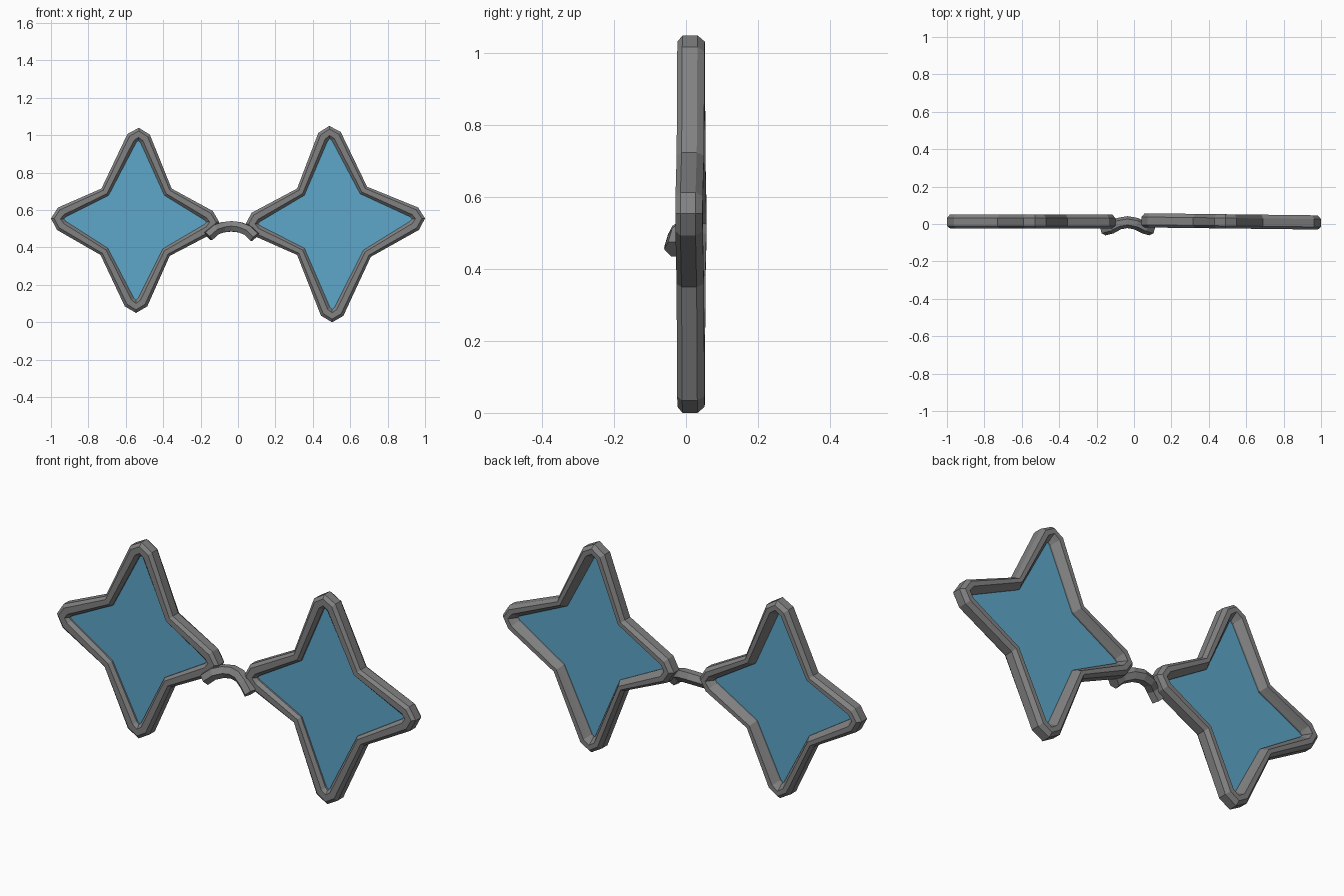
import bpy, bmesh
from mathutils import Vector

cube = bpy.data.objects.get("Cube")
if cube:
    bpy.data.objects.remove(cube, do_unlink=True)


def make_material(name, color):
    mat = bpy.data.materials.new(name)
    mat.use_nodes = True
    mat.diffuse_color = color
    mat.node_tree.nodes["Principled BSDF"].inputs["Base Color"].default_value = color
    return mat


frame_grey = make_material("frame grey", (0.22, 0.22, 0.22, 1))
lens_blue = make_material("lens blue", (0.11, 0.38, 0.58, 1))


def make_object(name, bm, mat):
    bmesh.ops.recalc_face_normals(bm, faces=bm.faces)
    mesh = bpy.data.meshes.new(name)
    bm.to_mesh(mesh)
    bm.free()
    mesh.materials.append(mat)
    obj = bpy.data.objects.new(name, mesh)
    bpy.context.collection.objects.link(obj)
    return obj


def star_outline(tips, notches, setback, drop, half_width, inset):
    """Closed star outline: every tip is blunted into three points."""
    centre = sum((Vector(n) for n in notches), Vector((0, 0))) / len(notches)
    points = []
    for tip, notch in zip(tips, notches):
        axis = (Vector(tip) - centre).normalized()
        side = Vector((axis.y, -axis.x)) * half_width
        peak = Vector(tip) - axis * setback
        shoulder = peak - axis * drop
        inward = (centre - Vector(notch)).normalized()
        points += [shoulder - side, peak, shoulder + side, Vector(notch) + inward * inset]
    return points


# Cross-section of the rim: fraction from outer to inner edge, and depth
RIM_SECTION = [(0, -0.01), (0.25, -0.024), (0.75, -0.024), (1, -0.008),
               (1, 0.016), (0.8, 0.034), (0.62, 0.052), (0.25, 0.052), (0, 0.032)]


def build_star(side, tips, notches, tilt):
    outer = star_outline(tips, notches, 0, 0.035, 0.06, 0)
    inner = star_outline(tips, notches, 0.068, 0.012, 0.012, 0.053)
    mid_x = sum(p.x for p in outer) / len(outer)

    def place(p, y):
        return (p.x, y - tilt * (p.x - mid_x), p.y)

    # Star-shaped rim, swept around the outline
    bm = bmesh.new()
    rings = [[bm.verts.new(place(o.lerp(i, t), y)) for t, y in RIM_SECTION]
             for o, i in zip(outer, inner)]
    for a, b in zip(rings, rings[1:] + rings[:1]):
        for k in range(len(RIM_SECTION)):
            j = (k + 1) % len(RIM_SECTION)
            bm.faces.new((a[k], a[j], b[j], b[k]))
    make_object(side + "_star_frame", bm, frame_grey)

    # Thin lens filling the opening
    bm = bmesh.new()
    front = bm.faces.new([bm.verts.new(place(p, 0)) for p in inner])
    extruded = bmesh.ops.extrude_face_region(bm, geom=[front], use_keep_orig=True)
    moved = [v for v in extruded["geom"] if isinstance(v, bmesh.types.BMVert)]
    bmesh.ops.translate(bm, verts=moved, vec=(0, 0.008, 0))
    make_object(side + "_lens", bm, lens_blue)


# Tips run clockwise from the top; each notch follows its tip
build_star("right",
           [(-0.53, 1.04), (-0.1, 0.535), (-0.545, 0.05), (-1, 0.555)],
           [(-0.355, 0.715), (-0.365, 0.355), (-0.735, 0.36), (-0.73, 0.715)], 0)
build_star("left",
           [(0.488, 1.05), (1, 0.555), (0.503, 0), (0.04, 0.525)],
           [(0.69, 0.725), (0.71, 0.35), (0.316, 0.36), (0.316, 0.715)], 0.012)

# Arched six-sided nose bridge whose ends clip over the front of the rims
BRIDGE_PATH = [(-0.16, -0.03, 0.46), (-0.12, -0.02, 0.495), (-0.08, 0.002, 0.508),
               (-0.035, 0.01, 0.513), (0.01, 0.002, 0.508), (0.055, -0.02, 0.49),
               (0.09, -0.03, 0.455)]
curve = bpy.data.curves.new("nose_bridge", "CURVE")
curve.dimensions = "3D"
curve.bevel_depth = 0.032
curve.bevel_resolution = 1
curve.use_fill_caps = True
spline = curve.splines.new("POLY")
spline.points.add(len(BRIDGE_PATH) - 1)
for point, co in zip(spline.points, BRIDGE_PATH):
    point.co = (*co, 1)
curve.materials.append(frame_grey)
bridge = bpy.data.objects.new("nose_bridge", curve)
bpy.context.collection.objects.link(bridge)
bpy.context.view_layer.objects.active = bridge
bridge.select_set(True)
bpy.ops.object.convert(target="MESH")
for poly in bridge.data.polygons:
    poly.use_smooth = False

□ □ □ □ □

> _Work required_: In the listing above, find the line with "bpy.context.collection.objects.link(obj)" and the line with "points = []". Output those two lines and every line between them, exactly as written.

> _Solution for this task_:
    bpy.context.collection.objects.link(obj)
    return obj


def star_outline(tips, notches, setback, drop, half_width, inset):
    """Closed star outline: every tip is blunted into three points."""
    centre = sum((Vector(n) for n in notches), Vector((0, 0))) / len(notches)
    points = []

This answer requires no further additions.